The IEA is getting rattled by events. For some years, the IEA, EIA and OPEC all maintained the view that oil resources are so large that they must be sufficient to maintain supply. Other leaders in government and industry uncritically accepted that position, and stopped worrying. But the IEA has now broken ranks, to accept that there is a looming problem of supply, even from the large remaining resource. Current trends in energy supply and consumption, in their own words, are patently unsustainable, as ODAC has maintained for some years.
The IEA is clearly uncomfortable with this new position. Some of their forecasts don’t look likely, and some assumptions are implausible, but these are what the IEA finds are required to maintain supplies to 2030. For example, an average oil price of $100 (in 2007 dollars) between now and 2015 might come to pass, but it’s hard to see it only rising to $120 by 2030. Total oil supplies will rise, say the IEA, by 22 million barrels/day by 2030, but only 5 million of these barrels will be conventional crude (production of which will have levelled off by then – so the global peak of conventional crude is now within the IEA’s sight, even though they don’t say so). The remaining rise will have to come from gas liquids, oil sands, synfuels and other non-conventional resources.
The IEA still leans heavily for comfort on the supposed mere existence of enormous resources as evidence for future supply. ODAC would question the details – resources are definitely not reserves for one thing (not even close in some cases), and even the USGS is now finding it hard to believe its own estimates of over 700 billion barrels of yet-to-find recoverable oil – but that is to miss the crux, which is that peak oil is going to be a supply problem, not a resource or reserve problem. So when the IEA describes a potential total resource of 9 trillion barrels of liquids from fossil fuels, or 8 times more than we have already burned, there is a completely misleading comfort in the well-padded pabulum of fat round numbers.
The harder truth from WEO 2008 is that the world needs the equivalent output of 6 more Saudi Arabias by 2030, and in ODAC’s view they probably don’t exist. The desired supply increase of 22 million b/d by 2030 would actually require 64 million b/d of new production by then, because of oil field decline. Daily production from every field peaks and then starts to fall, and this tends to happen before they have produced even half of their reserves. Decline has often been ignored altogether, or else ridiculed as nugatory by such as Cambridge Energy Research Associates, who in January dismissively calculated a global decline rate of 4.5% p.a. from the world’s producing fields. The IEA’s analysis is rather different, and probably the main trigger for their change of stance. They find decline to be 6.7% for post-peak fields (which is most of them), or 50% higher than CERA found. Worse, this rate of decline could increase to 8.6% p.a. by 2030. And worse again, that’s the decline rate when it’s mitigated by active investment to maintain production.

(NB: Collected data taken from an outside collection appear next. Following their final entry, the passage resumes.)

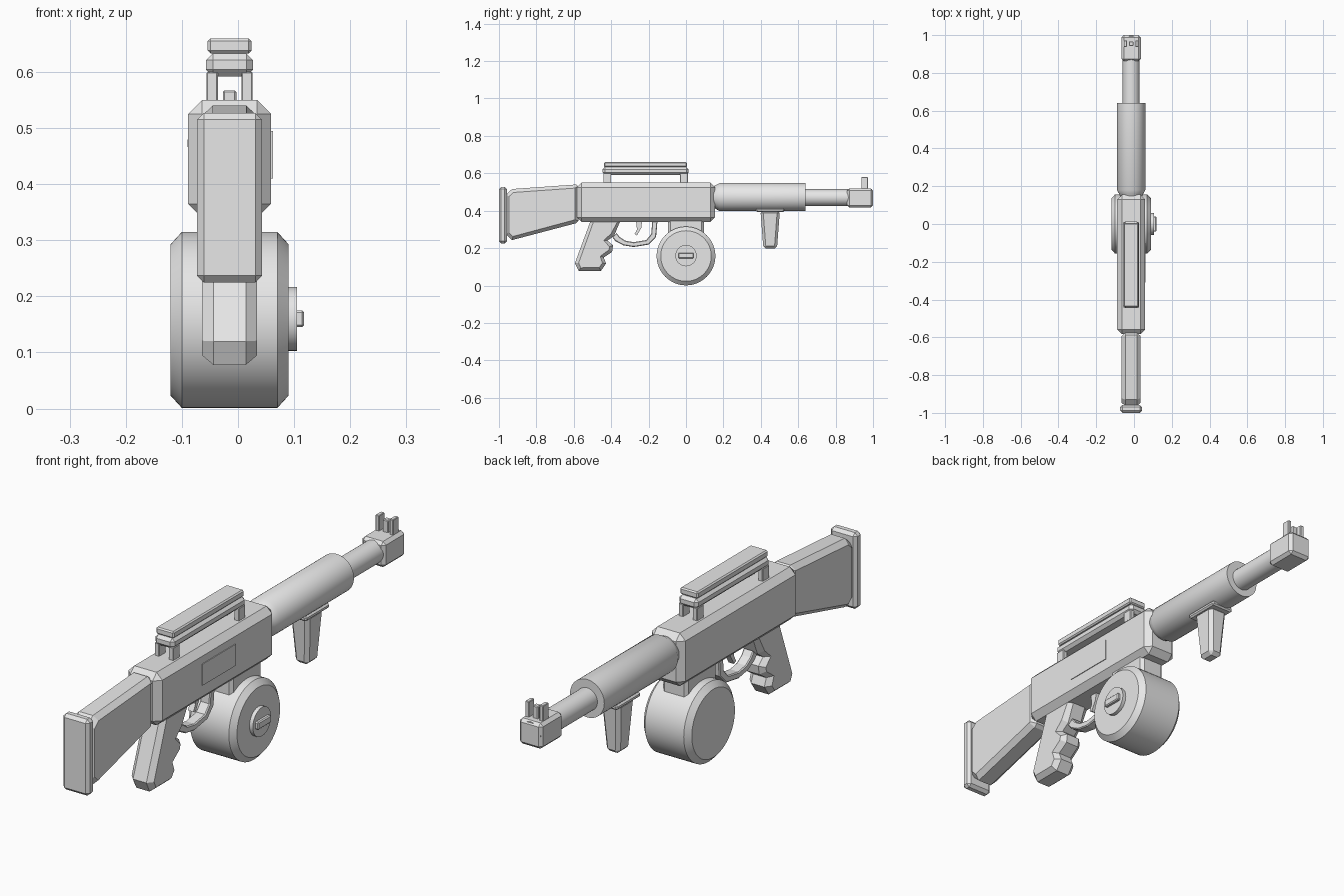
import bpy, bmesh, math
from mathutils import Vector

if "Cube" in bpy.data.objects:
    bpy.data.objects.remove(bpy.data.objects["Cube"])

CX = -0.015   # centre line of the body
ZB = 0.473    # bore height

grey = bpy.data.materials.new("plain_grey")
grey.diffuse_color = (0.8, 0.8, 0.8, 1)
grey.use_nodes = True
grey.node_tree.nodes["Principled BSDF"].inputs["Base Color"].default_value = grey.diffuse_color


def finish(name, bm, smooth=False):
    bmesh.ops.recalc_face_normals(bm, faces=bm.faces[:])
    me = bpy.data.meshes.new(name)
    bm.to_mesh(me)
    bm.free()
    me.materials.append(grey)
    ob = bpy.data.objects.new(name, me)
    bpy.context.collection.objects.link(ob)
    if smooth:
        for p in me.polygons:
            p.use_smooth = True
        me.set_sharp_from_angle(angle=math.radians(30))
    return ob


def box(name, x, y, z, bevel=0.0, taper=1.0):
    """Box from min/max ranges; taper scales the bottom, bevel chamfers every edge."""
    bm = bmesh.new()
    bmesh.ops.create_cube(bm, size=1)
    c = [(r[0] + r[1]) / 2 for r in (x, y, z)]
    s = [r[1] - r[0] for r in (x, y, z)]
    for v in bm.verts:
        k = taper if v.co.z < 0 else 1
        v.co = Vector((c[0] + v.co.x * s[0] * k, c[1] + v.co.y * s[1] * k, c[2] + v.co.z * s[2]))
    if bevel:
        bmesh.ops.bevel(bm, geom=bm.edges[:], offset=bevel, segments=1, affect='EDGES')
    return finish(name, bm)


def prism(name, pts, half, chamfer=0.0):
    """Side profile (y, z) extruded across x, with chamfered rims."""
    bm = bmesh.new()
    h = half - chamfer
    rings = [[bm.verts.new((CX + s * h, y, z)) for y, z in pts] for s in (-1, 1)]
    caps = [bm.faces.new(r) for r in rings]
    n = len(pts)
    for i in range(n):
        j = (i + 1) % n
        bm.faces.new((rings[0][i], rings[0][j], rings[1][j], rings[1][i]))
    bmesh.ops.recalc_face_normals(bm, faces=bm.faces[:])
    if chamfer:
        bmesh.ops.inset_individual(bm, faces=caps, thickness=chamfer, depth=chamfer)
    return finish(name, bm)


def lathe(name, profile, axis, centre, seg=48):
    """Closed round solid from (position, radius) pairs along x or y."""
    bm = bmesh.new()
    rings = []
    for t, r in profile:
        ring = []
        for i in range(seg):
            a = 2 * math.pi * i / seg
            u, w = r * math.cos(a), r * math.sin(a)
            co = (t, centre[0] + u, centre[1] + w) if axis == 'x' else (centre[0] + u, t, centre[1] + w)
            ring.append(bm.verts.new(co))
        rings.append(ring)
    for a, b in zip(rings, rings[1:]):
        for i in range(seg):
            j = (i + 1) % seg
            bm.faces.new((a[i], a[j], b[j], b[i]))
    bm.faces.new(rings[0])
    bm.faces.new(rings[-1])
    return finish(name, bm, True)


def sym(half):
    return (CX - half, CX + half)


# Stock and butt plate
box("butt_plate", sym(0.058), (-1.0, -0.958), (0.225, 0.527), 0.012)
prism("stock", [(-0.965, 0.275), (-0.93, 0.243), (-0.588, 0.333), (-0.575, 0.345),
                (-0.575, 0.53), (-0.588, 0.54), (-0.93, 0.516), (-0.965, 0.484)], 0.05, 0.02)

# Receiver with side port cover
box("receiver", sym(0.074), (-0.583, 0.155), (0.34, 0.55), 0.025)
box("port_cover", (0.05, 0.062), (-0.31, -0.1), (0.41, 0.495))

# Barrel group
lathe("handguard", [(0.14, 0.055), (0.16, 0.064), (0.18, 0.075), (0.64, 0.075)], 'y', (CX, ZB))
lathe("barrel", [(0.6, 0.045), (0.995, 0.045)], 'y', (CX, 0.47), 32)
box("muzzle_block", sym(0.051), (0.862, 1.0), (0.417, 0.519), 0.012)

# Front sight: two ears and a centre post
for side, dx in (("left", -0.031), ("right", 0.031)):
    box("front_sight_ear_" + side, (CX + dx - 0.008, CX + dx + 0.008), (0.937, 0.972), (0.51, 0.58), 0.002)
box("front_sight_post", sym(0.012), (0.943, 0.966), (0.51, 0.567), 0.003)

# Top rail on paired posts
for end, y in (("rear", (-0.442, -0.4)), ("front", (-0.032, 0.01))):
    for side, dx in (("left", -0.031), ("right", 0.031)):
        box(f"rail_post_{end}_{side}", (CX + dx - 0.01, CX + dx + 0.01), y, (0.54, 0.6), 0.002)
box("rail_base", sym(0.042), (-0.446, 0.014), (0.592, 0.633), 0.012)
box("rail_top", sym(0.039), (-0.438, 0.005), (0.633, 0.66), 0.005)

# Drum magazine
box("magazine_well", sym(0.055), (-0.096, 0.096), (0.27, 0.36), 0.012)
lathe("drum", [(-0.12, 0.135), (-0.1, 0.157), (0.07, 0.157), (0.09, 0.135)], 'x', (0, 0.158), 64)
lathe("drum_hub", [(0.08, 0.057), (0.105, 0.057)], 'x', (0, 0.16), 40)
box("drum_key", (0.1, 0.118), (-0.041, 0.041), (0.145, 0.175), 0.004)

# Pistol grip with finger grooves
prism("pistol_grip", [(-0.505, 0.36), (-0.594, 0.12), (-0.573, 0.078), (-0.455, 0.078),
                      (-0.427, 0.118), (-0.44, 0.15), (-0.395, 0.18), (-0.39, 0.215),
                      (-0.42, 0.24), (-0.385, 0.265), (-0.345, 0.36)], 0.049, 0.02)

# Trigger and guard
prism("trigger_guard", [(-0.395, 0.26), (-0.378, 0.238), (-0.335, 0.215), (-0.28, 0.206),
                        (-0.2, 0.219), (-0.16, 0.26), (-0.152, 0.35), (-0.18, 0.35),
                        (-0.186, 0.275), (-0.213, 0.243), (-0.28, 0.232), (-0.325, 0.24),
                        (-0.355, 0.26), (-0.37, 0.28)], 0.022, 0.004)
prism("trigger", [(-0.235, 0.35), (-0.238, 0.31), (-0.262, 0.268), (-0.275, 0.275),
                  (-0.262, 0.3), (-0.268, 0.35)], 0.012)

# Foregrip
box("foregrip_flange", sym(0.05), (0.375, 0.525), (0.392, 0.412), 0.006)
box("foregrip", sym(0.042), (0.398, 0.502), (0.197, 0.402), 0.014, taper=0.7)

Under the IEA’s scenario, the investment required is $350 billion annually. That’s actually less than we currently invest. The catch is, most of the cash needs to be invested in OPEC, and specifically in the Middle East. Will OPEC invest so much, or allow anyone else to invest it? What would be in it for them, if they were to plunder their own national endowment in a few decades, for money that wouldn’t buy much in a devastated world economy and a devastated world? The IEA makes a rather ineffectual pitch for partnerships between the oil majors and OPEC states, but the mutual benefits suggested are far from compelling. The oil majors may indeed have the necessary skills, technologies and staff that OPEC lacks – but why would OPEC want them? Nowhere does the IEA make a compelling case for OPEC falling into line with the wishes of the OECD.
It’s good to see the IEA taking a firmer line on their modelling, which over several years has increasingly analysed what is possible from the bottom up, rather than simply measuring top down from the expected demand and calculating how much oil would therefore be supplied. It’s also understandable that this change is going to be a journey for the IEA. And ODAC feels that market and industry developments are very probably going to make an uncomfortable truth very apparent within the next few years.
Dr. Richard Miller is an Independent Consultant, and former geochemist for the BP Exploration Department